Hyundai Motor Co announced on Tuesday that it has formalized a $5 billion electric vehicle (EV) battery joint venture in the United States, fueling its electric ambitions in the country. The South Korean company will build a new battery manufacturing plant in Georgia with partner SK Innovation Co Ltd.’s battery unit SK On.
While Hyundai Motor and SK On have previously reached a tentative agreement, the official announcement of the $5 billion joint venture is a strong boost to the company’s seriousness in tapping the growing US EV market. The move is especially important as the U.S. previously announced Joe Biden’s administration’s Inflation Reduction Act (IRA), which imposes requirements on electric vehicle battery components and critical minerals so that car buyers can get up to $7,500 on a new car tax credit EV.
Also read: The US tax credit for EVs is fully explained.
Currently, neither Hyundai or Kia EVs qualify for the tax credit, which has also led to political friction in the past, with South Korea’s national security adviser raising the issue with his U.S. counterpart last year. Interestingly, the official announcement about the Hyundai joint venture was made during South Korean President Yoon Hee-yeol’s visit to Washington, the first visit by a South Korean leader to the country in 12 years. He was accompanied by senior officials from some of South Korea’s largest companies, including Chung Eui-sun, executive chairman of Hyundai Motor Group.

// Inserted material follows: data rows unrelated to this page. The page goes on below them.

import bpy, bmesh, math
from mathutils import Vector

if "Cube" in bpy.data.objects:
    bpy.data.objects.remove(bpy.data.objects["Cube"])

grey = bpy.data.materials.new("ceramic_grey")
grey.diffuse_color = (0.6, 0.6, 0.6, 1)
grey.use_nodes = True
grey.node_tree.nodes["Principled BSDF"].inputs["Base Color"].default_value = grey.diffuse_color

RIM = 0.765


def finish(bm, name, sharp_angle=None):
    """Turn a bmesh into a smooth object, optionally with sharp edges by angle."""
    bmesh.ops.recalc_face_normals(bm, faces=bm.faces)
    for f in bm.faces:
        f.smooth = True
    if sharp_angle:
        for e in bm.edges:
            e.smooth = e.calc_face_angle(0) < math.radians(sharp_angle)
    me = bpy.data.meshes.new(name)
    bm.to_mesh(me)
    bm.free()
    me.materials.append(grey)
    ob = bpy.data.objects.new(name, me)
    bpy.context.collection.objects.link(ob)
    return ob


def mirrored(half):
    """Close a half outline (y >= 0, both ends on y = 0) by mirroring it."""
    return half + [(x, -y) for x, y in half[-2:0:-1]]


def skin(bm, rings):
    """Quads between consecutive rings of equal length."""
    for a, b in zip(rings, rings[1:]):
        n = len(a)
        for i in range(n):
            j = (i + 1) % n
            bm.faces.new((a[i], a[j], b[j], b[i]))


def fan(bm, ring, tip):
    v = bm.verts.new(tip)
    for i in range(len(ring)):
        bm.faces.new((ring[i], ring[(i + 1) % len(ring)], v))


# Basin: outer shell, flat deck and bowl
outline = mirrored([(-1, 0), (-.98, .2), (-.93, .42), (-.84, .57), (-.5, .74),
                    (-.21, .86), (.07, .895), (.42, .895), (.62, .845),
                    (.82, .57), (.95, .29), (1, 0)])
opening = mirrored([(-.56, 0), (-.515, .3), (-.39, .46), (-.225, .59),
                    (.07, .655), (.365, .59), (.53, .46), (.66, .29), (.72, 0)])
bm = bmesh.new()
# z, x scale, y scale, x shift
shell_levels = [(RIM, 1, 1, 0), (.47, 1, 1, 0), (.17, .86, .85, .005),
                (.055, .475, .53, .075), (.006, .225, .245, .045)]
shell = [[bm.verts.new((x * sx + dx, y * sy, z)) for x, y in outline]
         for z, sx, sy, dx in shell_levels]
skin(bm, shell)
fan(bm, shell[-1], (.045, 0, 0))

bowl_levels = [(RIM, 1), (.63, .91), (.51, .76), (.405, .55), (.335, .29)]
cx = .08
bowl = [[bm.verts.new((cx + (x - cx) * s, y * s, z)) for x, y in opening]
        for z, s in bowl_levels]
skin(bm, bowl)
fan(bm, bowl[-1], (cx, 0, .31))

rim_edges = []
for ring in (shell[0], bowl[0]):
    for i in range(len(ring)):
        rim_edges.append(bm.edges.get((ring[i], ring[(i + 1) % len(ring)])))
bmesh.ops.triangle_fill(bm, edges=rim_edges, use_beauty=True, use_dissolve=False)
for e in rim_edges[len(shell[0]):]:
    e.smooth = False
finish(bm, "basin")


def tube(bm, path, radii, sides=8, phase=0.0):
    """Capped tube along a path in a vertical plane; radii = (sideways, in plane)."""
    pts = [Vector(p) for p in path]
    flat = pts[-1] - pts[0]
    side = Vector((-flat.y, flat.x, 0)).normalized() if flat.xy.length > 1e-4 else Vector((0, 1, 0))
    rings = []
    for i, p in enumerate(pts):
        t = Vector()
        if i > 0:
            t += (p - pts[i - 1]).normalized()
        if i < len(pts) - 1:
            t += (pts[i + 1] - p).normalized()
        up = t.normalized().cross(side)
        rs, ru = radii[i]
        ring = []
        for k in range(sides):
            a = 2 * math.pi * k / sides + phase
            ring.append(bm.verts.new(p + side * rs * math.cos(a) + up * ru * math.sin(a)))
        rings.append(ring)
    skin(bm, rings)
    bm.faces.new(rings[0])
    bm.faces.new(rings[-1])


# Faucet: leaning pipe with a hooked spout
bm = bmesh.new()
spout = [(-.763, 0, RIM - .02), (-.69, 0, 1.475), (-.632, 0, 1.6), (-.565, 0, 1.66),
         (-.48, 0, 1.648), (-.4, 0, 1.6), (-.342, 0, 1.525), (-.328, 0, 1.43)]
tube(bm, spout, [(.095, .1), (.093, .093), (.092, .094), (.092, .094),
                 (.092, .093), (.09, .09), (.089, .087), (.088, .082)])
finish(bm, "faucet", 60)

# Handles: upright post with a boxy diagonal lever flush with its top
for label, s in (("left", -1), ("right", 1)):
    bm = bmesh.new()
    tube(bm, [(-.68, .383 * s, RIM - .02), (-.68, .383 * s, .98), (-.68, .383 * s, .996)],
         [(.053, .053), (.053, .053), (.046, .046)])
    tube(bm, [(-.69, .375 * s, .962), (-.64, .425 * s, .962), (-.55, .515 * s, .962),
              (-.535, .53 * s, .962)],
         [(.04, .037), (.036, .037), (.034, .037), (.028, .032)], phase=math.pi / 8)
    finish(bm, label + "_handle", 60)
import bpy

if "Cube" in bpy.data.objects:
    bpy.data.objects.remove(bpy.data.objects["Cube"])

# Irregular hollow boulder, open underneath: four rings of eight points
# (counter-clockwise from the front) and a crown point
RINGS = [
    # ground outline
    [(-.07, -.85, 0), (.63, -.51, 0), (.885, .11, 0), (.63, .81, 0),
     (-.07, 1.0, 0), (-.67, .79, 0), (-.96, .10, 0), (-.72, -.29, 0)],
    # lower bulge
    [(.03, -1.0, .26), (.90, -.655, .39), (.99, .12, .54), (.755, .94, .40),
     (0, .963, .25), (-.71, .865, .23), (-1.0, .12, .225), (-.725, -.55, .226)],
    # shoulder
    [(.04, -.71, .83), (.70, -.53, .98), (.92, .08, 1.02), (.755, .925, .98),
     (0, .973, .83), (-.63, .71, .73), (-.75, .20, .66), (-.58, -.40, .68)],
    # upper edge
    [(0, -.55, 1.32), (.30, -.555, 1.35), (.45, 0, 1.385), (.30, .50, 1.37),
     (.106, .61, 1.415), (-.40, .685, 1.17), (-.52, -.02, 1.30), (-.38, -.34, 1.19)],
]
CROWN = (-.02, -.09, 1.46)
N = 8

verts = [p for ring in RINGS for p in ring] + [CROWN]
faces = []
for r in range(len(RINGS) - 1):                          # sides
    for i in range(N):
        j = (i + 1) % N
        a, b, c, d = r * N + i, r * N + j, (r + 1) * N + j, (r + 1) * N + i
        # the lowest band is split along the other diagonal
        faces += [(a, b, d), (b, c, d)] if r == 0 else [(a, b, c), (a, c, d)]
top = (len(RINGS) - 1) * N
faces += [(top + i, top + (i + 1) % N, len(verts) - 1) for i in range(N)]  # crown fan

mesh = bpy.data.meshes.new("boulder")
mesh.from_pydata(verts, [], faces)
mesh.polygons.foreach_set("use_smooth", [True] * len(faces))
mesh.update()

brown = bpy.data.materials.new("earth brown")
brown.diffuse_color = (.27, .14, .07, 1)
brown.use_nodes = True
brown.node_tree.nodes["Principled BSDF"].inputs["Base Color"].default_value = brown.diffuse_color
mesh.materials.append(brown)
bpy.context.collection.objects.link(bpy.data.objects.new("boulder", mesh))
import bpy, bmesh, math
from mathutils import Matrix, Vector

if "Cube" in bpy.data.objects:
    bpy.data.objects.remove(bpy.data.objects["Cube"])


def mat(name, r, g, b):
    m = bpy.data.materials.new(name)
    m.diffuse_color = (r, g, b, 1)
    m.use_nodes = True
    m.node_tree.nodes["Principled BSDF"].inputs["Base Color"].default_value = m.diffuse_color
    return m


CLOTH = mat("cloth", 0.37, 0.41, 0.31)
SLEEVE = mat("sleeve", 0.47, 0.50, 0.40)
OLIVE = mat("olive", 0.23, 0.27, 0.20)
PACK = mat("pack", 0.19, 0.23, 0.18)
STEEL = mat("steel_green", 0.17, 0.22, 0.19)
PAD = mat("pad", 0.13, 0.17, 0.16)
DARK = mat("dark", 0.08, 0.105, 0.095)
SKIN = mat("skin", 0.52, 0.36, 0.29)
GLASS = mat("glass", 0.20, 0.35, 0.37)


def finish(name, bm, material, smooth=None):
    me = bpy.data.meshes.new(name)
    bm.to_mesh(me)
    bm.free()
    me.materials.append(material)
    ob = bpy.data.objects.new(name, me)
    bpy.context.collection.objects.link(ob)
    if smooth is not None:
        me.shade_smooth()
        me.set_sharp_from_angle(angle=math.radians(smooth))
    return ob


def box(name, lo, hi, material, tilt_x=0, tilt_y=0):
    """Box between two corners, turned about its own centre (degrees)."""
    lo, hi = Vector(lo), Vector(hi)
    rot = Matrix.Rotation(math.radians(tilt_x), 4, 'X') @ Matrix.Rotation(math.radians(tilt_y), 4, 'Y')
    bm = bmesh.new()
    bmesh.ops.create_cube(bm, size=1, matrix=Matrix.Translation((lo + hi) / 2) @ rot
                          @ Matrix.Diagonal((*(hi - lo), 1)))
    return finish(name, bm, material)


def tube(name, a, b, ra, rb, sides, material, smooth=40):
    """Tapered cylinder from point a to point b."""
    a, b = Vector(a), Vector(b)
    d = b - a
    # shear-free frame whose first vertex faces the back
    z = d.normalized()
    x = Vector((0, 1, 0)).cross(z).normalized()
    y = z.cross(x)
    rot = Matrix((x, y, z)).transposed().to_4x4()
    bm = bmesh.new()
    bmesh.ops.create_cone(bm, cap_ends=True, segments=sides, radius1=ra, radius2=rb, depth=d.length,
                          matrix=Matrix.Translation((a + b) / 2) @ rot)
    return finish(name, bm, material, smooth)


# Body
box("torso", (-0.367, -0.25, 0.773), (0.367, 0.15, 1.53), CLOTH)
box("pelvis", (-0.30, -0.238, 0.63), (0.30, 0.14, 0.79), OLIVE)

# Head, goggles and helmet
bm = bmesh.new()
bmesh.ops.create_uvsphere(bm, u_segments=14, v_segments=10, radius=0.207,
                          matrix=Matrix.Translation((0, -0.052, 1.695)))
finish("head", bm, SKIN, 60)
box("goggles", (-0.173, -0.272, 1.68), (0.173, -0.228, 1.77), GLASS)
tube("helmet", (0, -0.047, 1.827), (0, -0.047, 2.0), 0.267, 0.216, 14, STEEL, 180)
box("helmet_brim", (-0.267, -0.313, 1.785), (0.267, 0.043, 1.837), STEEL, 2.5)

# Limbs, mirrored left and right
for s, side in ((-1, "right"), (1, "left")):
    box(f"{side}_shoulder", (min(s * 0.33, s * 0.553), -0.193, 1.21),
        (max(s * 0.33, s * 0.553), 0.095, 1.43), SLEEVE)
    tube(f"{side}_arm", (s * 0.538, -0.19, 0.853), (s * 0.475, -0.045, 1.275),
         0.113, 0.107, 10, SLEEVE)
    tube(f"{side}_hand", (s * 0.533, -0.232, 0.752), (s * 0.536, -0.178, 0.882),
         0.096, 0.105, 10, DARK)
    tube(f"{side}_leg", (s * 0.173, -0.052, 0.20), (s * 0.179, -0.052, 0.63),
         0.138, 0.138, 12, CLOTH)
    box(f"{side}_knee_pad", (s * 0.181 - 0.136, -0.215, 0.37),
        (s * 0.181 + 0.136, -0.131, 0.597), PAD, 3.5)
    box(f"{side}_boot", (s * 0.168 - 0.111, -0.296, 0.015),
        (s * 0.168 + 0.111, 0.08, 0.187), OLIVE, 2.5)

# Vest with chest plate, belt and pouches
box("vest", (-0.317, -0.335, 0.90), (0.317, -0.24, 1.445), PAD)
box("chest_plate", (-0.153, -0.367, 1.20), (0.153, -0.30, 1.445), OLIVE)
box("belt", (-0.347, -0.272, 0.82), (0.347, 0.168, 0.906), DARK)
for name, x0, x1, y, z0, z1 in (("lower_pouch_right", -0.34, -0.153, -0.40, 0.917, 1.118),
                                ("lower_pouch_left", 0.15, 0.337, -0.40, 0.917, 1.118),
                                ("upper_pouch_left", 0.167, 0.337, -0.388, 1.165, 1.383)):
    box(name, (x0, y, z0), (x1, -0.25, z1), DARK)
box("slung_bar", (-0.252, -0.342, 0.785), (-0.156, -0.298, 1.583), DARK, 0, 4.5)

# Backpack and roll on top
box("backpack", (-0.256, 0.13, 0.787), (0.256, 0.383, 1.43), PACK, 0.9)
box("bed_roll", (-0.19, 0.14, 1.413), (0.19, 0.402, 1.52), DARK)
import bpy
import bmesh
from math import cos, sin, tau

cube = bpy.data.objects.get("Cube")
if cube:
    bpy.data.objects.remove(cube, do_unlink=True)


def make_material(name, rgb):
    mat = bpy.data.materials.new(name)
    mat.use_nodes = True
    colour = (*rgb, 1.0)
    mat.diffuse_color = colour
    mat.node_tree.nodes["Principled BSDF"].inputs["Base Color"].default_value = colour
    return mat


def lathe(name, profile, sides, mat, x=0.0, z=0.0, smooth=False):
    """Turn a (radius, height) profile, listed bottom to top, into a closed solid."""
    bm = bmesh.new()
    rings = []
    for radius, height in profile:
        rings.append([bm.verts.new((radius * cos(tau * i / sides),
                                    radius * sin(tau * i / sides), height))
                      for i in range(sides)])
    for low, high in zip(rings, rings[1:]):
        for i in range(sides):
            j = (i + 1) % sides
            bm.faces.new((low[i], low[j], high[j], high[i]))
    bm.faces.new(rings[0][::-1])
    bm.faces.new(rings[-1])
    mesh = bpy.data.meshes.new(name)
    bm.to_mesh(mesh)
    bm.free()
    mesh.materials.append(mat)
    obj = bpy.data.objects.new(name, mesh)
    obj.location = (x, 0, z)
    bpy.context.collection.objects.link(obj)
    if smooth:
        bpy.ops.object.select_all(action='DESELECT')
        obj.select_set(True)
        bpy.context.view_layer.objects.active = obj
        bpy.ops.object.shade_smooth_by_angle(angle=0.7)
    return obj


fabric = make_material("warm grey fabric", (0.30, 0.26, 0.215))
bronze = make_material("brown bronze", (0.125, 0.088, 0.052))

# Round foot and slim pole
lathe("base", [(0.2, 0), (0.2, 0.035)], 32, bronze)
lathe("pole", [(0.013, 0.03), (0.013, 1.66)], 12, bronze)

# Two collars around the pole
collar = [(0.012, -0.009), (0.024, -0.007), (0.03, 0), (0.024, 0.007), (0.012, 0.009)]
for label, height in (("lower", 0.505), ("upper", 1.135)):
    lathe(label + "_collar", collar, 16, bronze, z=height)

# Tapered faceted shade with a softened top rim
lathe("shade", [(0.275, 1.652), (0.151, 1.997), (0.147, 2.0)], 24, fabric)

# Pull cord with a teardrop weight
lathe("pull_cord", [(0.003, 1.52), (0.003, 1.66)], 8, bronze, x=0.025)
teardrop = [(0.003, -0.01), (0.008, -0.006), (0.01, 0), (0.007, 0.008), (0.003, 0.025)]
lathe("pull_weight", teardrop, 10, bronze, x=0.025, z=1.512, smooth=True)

(Input from Reuters)
First published date: April 25, 2023 at 13:16 PM CST